§ **Saved entries**
# # #

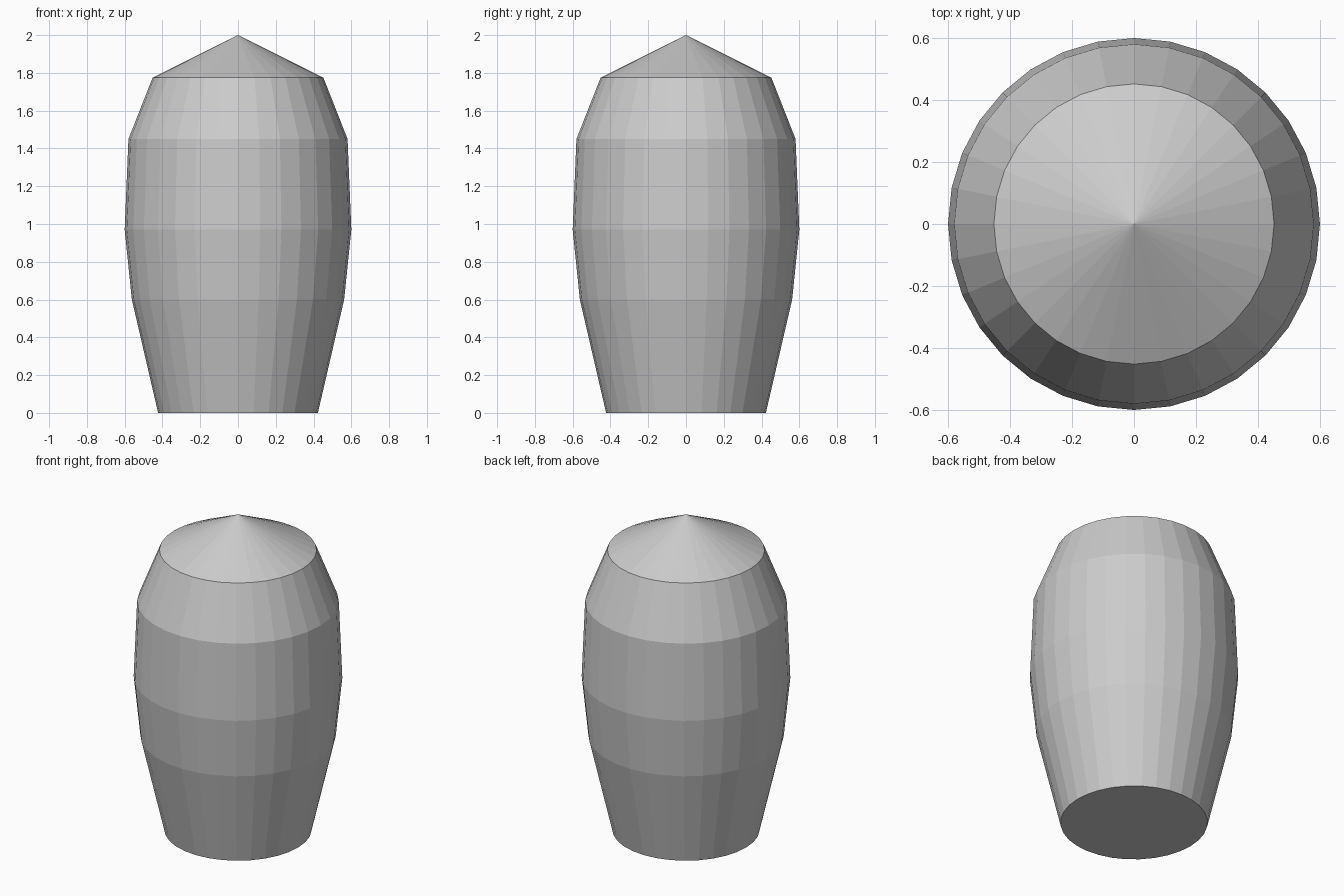
import bpy, bmesh, math

if "Cube" in bpy.data.objects:
    bpy.data.objects.remove(bpy.data.objects["Cube"])

SIDES = 32


def lathe(name, profile, cap_bottom=False):
    """Flat-shaded revolved shell from (radius, z) points; radius 0 makes a tip."""
    bm = bmesh.new()
    rings = []
    for r, z in profile:
        if r == 0:
            rings.append([bm.verts.new((0, 0, z))] * SIDES)
        else:
            rings.append([bm.verts.new((r * math.cos(2 * math.pi * i / SIDES),
                                        r * math.sin(2 * math.pi * i / SIDES), z))
                          for i in range(SIDES)])
    for low, high in zip(rings, rings[1:]):
        for i in range(SIDES):
            j = (i + 1) % SIDES
            corners = [low[i], low[j], high[j], high[i]]
            bm.faces.new(list(dict.fromkeys(corners)))
    if cap_bottom:
        bm.faces.new(rings[0][::-1])
    mesh = bpy.data.meshes.new(name)
    bm.to_mesh(mesh)
    bm.free()
    obj = bpy.data.objects.new(name, mesh)
    bpy.context.collection.objects.link(obj)
    return obj


# Bulging barrel body with a closed base
lathe("barrel_body", [(0.423, 0), (0.562, 0.6), (0.6, 0.97), (0.58, 1.45), (0.452, 1.775)],
      cap_bottom=True)

# Shallow cone on top
lathe("cone_top", [(0.452, 1.775), (0, 2.0)])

# # #

§ **EXERCISE AIM**
Which lines in the data hold the string "objects"? Copy each of them.

§ **TASK SOLUTION**
if "Cube" in bpy.data.objects:
    bpy.data.objects.remove(bpy.data.objects["Cube"])
    obj = bpy.data.objects.new(name, mesh)
    bpy.context.collection.objects.link(obj)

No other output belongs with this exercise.